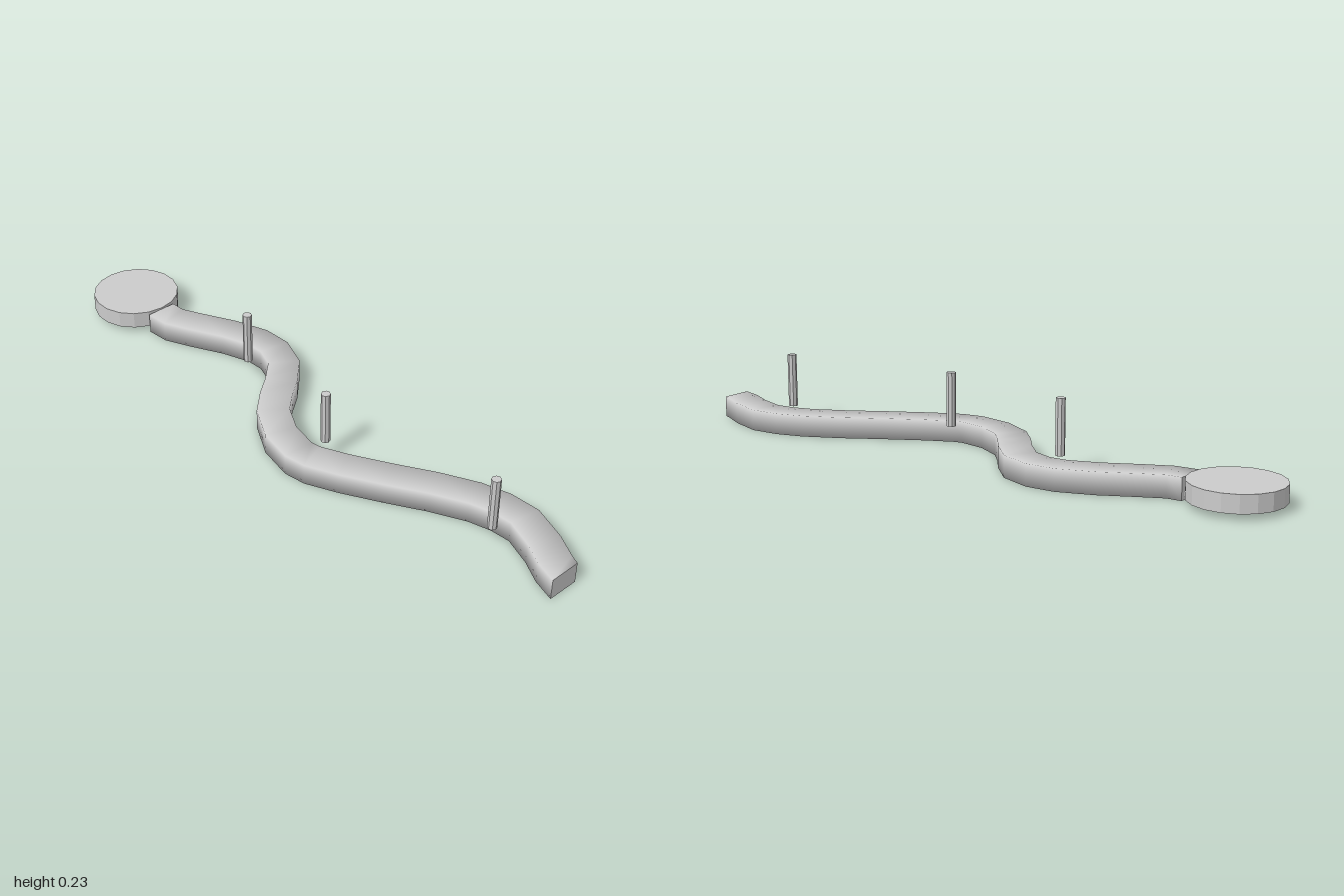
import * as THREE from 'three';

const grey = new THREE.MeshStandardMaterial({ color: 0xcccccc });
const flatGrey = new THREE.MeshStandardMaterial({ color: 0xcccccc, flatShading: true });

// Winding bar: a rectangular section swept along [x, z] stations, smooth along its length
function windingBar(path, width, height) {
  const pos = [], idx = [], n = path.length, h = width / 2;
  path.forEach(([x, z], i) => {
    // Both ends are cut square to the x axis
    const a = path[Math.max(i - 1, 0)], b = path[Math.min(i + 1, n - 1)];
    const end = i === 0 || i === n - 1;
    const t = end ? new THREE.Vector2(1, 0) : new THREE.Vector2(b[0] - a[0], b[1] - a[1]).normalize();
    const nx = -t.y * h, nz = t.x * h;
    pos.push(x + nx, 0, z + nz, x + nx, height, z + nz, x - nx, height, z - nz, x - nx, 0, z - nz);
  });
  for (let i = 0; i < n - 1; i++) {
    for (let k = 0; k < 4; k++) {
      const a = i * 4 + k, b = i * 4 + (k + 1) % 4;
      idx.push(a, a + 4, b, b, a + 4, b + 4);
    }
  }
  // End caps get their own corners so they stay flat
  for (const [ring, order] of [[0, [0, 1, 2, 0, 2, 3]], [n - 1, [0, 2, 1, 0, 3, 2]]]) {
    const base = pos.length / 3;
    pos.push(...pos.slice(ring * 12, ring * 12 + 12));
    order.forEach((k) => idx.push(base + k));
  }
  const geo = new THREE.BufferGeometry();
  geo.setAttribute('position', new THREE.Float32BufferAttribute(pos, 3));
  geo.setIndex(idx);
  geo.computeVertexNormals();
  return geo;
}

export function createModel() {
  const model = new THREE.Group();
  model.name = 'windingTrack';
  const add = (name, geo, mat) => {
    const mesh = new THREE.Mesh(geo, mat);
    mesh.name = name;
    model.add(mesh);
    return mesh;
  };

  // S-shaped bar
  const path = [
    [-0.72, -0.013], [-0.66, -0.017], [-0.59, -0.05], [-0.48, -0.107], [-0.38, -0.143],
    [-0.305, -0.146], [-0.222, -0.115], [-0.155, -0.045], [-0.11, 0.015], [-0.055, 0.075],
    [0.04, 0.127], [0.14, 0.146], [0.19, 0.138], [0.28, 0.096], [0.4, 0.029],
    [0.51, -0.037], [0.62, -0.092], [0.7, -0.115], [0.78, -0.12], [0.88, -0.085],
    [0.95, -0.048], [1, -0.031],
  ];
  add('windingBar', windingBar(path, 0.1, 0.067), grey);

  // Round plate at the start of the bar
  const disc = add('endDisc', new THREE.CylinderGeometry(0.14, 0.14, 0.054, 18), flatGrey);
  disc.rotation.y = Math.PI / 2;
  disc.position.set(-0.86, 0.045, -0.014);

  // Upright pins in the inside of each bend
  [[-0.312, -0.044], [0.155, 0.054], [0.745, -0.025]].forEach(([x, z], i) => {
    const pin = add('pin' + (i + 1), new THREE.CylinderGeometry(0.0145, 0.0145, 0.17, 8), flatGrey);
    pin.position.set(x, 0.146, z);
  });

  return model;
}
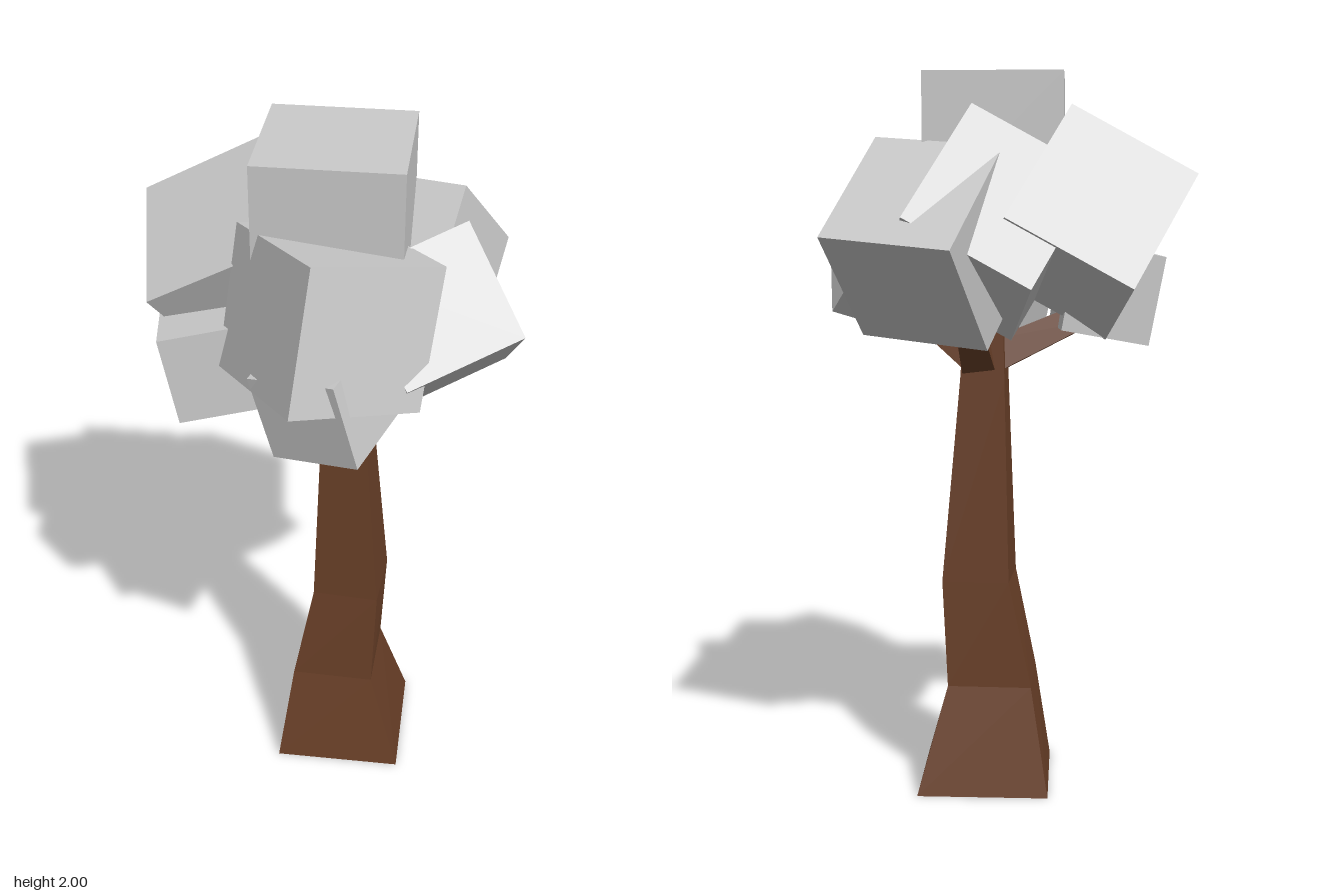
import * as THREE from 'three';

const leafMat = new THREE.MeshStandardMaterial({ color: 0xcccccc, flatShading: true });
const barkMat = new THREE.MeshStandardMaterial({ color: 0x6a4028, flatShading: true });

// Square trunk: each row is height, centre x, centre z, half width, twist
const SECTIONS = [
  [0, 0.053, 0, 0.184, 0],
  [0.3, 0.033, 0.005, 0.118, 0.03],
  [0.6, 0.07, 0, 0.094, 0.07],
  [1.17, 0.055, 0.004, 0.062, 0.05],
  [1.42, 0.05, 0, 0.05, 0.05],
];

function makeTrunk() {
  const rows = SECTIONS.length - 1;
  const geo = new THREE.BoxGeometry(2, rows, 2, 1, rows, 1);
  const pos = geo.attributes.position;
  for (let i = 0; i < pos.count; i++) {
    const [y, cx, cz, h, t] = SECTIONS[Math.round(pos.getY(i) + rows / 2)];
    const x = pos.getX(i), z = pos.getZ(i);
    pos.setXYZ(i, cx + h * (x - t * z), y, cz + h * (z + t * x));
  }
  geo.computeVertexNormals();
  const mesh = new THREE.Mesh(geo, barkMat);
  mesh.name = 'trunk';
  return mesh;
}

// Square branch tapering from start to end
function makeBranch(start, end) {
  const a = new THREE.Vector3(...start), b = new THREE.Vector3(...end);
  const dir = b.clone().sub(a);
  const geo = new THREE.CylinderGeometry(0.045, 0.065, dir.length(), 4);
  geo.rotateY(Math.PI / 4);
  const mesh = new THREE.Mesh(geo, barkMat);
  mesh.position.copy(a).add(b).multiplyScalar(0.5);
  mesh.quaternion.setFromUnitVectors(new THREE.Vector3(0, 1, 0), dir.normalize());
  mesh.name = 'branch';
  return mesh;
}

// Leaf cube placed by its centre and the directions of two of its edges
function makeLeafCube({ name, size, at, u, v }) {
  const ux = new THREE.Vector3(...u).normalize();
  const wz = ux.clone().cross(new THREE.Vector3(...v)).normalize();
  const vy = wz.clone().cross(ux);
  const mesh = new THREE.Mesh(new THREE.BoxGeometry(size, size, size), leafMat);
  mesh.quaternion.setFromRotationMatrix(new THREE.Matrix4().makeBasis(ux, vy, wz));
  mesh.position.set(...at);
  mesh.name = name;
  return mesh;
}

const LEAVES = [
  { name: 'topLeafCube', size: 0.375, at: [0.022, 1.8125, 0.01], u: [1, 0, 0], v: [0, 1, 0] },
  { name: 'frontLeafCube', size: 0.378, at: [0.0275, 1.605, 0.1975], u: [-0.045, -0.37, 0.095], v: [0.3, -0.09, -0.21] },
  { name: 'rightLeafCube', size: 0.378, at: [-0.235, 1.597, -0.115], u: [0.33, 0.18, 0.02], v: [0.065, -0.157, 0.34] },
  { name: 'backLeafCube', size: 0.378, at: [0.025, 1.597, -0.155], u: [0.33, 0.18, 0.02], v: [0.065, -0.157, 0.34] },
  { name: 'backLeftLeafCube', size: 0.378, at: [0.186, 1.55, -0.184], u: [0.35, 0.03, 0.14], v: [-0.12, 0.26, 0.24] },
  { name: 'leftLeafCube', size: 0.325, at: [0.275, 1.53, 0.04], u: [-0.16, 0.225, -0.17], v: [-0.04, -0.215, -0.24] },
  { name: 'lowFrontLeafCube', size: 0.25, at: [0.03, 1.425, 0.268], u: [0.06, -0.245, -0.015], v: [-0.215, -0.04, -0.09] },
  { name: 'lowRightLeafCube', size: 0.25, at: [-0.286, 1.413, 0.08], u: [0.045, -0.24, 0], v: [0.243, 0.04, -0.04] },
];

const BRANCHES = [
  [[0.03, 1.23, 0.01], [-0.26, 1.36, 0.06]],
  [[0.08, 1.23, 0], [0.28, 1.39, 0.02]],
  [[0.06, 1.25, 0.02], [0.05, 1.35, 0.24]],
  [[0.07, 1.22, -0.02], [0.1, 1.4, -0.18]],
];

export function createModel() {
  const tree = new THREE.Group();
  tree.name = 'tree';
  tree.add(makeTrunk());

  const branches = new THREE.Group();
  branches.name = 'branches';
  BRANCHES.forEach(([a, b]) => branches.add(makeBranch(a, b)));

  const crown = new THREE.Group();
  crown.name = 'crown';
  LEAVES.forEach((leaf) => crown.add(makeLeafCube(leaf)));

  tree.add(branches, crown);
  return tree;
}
⁂
:: WORK INSTRUCTION ::
Find every line of the data that holds the string "Group", then say how many there are and nothing else.

:: EXERCISE OUTPUT ::
4